Look below for the line that has "Y1), (0, 0.016))". Set down the lines from there through the line that has "for nm, gx, gy, wx, wy", exactly as written.

(Document images with source code)
/---
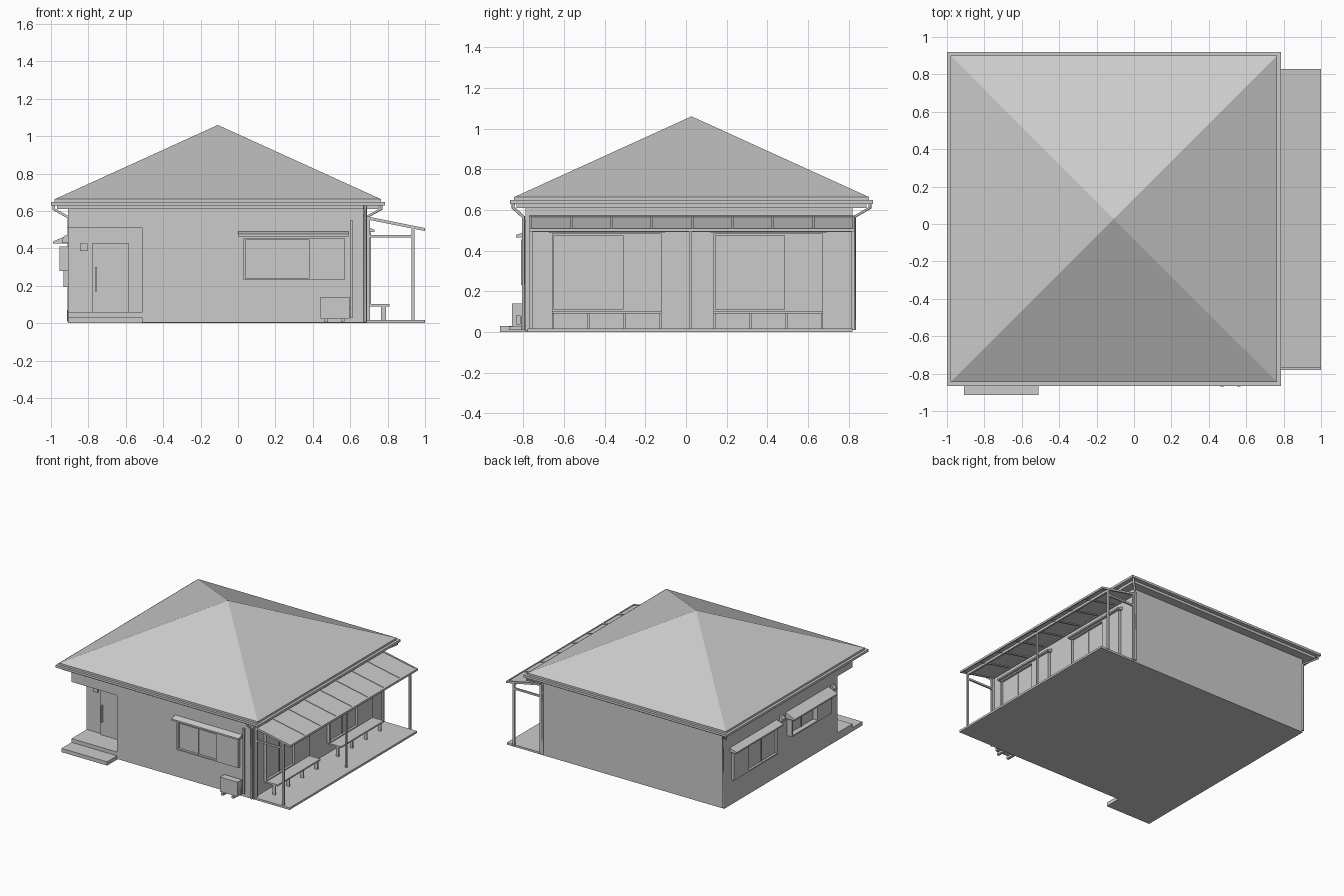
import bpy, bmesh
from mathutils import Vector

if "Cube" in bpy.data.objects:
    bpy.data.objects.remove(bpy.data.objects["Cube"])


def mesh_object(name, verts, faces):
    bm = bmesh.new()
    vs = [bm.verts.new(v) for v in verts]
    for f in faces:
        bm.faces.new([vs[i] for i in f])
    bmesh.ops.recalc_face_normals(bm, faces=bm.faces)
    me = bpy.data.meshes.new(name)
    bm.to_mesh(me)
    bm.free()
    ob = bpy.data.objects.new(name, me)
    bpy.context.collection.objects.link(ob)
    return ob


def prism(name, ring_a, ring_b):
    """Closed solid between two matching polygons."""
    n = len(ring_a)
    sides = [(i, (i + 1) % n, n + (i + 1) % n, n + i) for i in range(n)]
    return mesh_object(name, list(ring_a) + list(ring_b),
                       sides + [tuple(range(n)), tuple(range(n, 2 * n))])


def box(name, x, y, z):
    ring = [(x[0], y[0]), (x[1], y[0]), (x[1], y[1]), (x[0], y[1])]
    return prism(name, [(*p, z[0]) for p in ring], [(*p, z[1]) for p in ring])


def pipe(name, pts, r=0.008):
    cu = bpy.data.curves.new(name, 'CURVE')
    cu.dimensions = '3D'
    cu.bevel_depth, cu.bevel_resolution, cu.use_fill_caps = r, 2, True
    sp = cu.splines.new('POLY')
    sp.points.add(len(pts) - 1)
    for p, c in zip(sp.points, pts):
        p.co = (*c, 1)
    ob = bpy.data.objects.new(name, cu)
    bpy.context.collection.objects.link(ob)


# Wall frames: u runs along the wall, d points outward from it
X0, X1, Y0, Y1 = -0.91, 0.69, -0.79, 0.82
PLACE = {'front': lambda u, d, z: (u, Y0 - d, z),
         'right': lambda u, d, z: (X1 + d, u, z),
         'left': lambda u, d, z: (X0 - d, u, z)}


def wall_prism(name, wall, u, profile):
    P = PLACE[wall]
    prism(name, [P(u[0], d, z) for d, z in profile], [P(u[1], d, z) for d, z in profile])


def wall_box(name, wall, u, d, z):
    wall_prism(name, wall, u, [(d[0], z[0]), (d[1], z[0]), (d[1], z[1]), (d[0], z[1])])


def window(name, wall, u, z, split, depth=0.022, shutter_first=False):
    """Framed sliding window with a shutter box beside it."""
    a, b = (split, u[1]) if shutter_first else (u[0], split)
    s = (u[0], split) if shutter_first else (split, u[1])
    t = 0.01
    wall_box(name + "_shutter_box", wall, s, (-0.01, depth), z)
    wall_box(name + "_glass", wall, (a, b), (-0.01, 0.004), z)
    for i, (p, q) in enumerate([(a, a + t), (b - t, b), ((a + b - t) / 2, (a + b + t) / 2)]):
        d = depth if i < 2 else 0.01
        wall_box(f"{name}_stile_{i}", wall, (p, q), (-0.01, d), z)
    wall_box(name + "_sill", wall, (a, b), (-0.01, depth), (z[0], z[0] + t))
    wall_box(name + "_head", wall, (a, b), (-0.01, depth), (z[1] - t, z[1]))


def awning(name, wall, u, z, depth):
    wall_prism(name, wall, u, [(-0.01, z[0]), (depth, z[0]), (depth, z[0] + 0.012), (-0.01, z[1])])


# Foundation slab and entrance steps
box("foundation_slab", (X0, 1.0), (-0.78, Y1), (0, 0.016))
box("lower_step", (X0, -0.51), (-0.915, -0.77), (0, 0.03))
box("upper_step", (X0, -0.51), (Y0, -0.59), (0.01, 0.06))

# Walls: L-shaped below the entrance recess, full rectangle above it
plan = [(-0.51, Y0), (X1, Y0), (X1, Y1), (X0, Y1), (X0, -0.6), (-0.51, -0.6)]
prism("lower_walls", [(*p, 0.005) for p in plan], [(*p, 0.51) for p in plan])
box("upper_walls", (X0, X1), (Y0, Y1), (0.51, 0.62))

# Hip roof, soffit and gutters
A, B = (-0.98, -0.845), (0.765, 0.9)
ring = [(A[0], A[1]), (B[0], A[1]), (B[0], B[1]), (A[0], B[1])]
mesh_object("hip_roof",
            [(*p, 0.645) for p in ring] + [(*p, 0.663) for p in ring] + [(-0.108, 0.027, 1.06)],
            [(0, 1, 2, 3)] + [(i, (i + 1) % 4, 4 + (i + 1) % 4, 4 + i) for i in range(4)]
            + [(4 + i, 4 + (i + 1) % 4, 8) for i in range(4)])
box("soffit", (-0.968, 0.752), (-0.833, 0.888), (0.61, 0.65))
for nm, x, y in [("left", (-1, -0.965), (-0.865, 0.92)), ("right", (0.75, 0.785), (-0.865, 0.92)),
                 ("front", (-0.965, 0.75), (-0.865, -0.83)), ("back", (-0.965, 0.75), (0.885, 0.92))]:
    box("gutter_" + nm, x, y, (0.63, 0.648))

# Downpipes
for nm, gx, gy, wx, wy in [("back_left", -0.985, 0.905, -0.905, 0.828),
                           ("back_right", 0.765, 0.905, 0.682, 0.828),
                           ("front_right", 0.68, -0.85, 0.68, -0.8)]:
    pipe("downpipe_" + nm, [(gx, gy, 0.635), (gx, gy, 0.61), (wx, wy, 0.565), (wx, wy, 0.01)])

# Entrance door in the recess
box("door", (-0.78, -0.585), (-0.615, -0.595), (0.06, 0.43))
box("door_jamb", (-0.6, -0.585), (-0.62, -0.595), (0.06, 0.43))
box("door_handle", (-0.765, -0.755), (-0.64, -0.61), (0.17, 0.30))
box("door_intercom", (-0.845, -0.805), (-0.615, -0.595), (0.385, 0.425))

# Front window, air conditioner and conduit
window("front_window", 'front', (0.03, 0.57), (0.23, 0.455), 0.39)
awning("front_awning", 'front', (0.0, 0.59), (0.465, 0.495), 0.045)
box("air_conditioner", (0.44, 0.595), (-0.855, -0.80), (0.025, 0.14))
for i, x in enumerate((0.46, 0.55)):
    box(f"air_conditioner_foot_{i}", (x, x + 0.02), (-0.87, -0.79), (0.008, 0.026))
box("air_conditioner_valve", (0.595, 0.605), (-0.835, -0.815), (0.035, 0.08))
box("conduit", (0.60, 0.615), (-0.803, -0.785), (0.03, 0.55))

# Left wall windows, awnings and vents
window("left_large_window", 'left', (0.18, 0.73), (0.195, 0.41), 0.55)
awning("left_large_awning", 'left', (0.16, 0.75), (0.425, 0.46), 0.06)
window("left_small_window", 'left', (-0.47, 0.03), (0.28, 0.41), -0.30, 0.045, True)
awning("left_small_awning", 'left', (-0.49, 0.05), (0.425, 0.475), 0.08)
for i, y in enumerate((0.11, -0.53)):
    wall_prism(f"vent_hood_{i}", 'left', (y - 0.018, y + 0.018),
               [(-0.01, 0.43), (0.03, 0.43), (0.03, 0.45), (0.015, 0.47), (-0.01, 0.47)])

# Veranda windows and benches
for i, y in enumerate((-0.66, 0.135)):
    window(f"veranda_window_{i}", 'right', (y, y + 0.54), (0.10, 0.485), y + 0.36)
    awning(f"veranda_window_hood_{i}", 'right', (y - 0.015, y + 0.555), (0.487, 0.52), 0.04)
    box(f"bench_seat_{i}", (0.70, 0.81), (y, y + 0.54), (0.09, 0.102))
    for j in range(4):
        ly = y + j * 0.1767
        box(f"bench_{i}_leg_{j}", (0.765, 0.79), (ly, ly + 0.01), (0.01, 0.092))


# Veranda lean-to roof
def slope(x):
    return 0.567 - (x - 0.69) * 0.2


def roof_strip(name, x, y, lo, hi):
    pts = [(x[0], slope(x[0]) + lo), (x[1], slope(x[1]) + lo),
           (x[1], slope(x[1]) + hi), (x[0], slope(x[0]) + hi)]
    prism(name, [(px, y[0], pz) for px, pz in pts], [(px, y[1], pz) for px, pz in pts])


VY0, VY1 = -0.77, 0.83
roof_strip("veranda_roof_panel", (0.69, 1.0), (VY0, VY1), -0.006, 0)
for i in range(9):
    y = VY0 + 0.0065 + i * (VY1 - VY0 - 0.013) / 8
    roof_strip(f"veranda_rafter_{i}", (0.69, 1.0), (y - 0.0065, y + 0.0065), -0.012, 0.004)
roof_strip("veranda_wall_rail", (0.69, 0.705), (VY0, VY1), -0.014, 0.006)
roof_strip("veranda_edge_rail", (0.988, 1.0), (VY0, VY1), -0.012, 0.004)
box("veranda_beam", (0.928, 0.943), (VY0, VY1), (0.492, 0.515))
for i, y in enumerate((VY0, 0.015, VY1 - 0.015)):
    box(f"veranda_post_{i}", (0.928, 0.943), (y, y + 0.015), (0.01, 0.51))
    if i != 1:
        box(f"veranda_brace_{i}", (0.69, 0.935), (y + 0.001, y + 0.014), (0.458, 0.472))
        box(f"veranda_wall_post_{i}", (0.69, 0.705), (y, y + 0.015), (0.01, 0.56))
\---
Task response:
box("foundation_slab", (X0, 1.0), (-0.78, Y1), (0, 0.016))
box("lower_step", (X0, -0.51), (-0.915, -0.77), (0, 0.03))
box("upper_step", (X0, -0.51), (Y0, -0.59), (0.01, 0.06))

# Walls: L-shaped below the entrance recess, full rectangle above it
plan = [(-0.51, Y0), (X1, Y0), (X1, Y1), (X0, Y1), (X0, -0.6), (-0.51, -0.6)]
prism("lower_walls", [(*p, 0.005) for p in plan], [(*p, 0.51) for p in plan])
box("upper_walls", (X0, X1), (Y0, Y1), (0.51, 0.62))

# Hip roof, soffit and gutters
A, B = (-0.98, -0.845), (0.765, 0.9)
ring = [(A[0], A[1]), (B[0], A[1]), (B[0], B[1]), (A[0], B[1])]
mesh_object("hip_roof",
            [(*p, 0.645) for p in ring] + [(*p, 0.663) for p in ring] + [(-0.108, 0.027, 1.06)],
            [(0, 1, 2, 3)] + [(i, (i + 1) % 4, 4 + (i + 1) % 4, 4 + i) for i in range(4)]
            + [(4 + i, 4 + (i + 1) % 4, 8) for i in range(4)])
box("soffit", (-0.968, 0.752), (-0.833, 0.888), (0.61, 0.65))
for nm, x, y in [("left", (-1, -0.965), (-0.865, 0.92)), ("right", (0.75, 0.785), (-0.865, 0.92)),
                 ("front", (-0.965, 0.75), (-0.865, -0.83)), ("back", (-0.965, 0.75), (0.885, 0.92))]:
    box("gutter_" + nm, x, y, (0.63, 0.648))

# Downpipes
for nm, gx, gy, wx, wy in [("back_left", -0.985, 0.905, -0.905, 0.828),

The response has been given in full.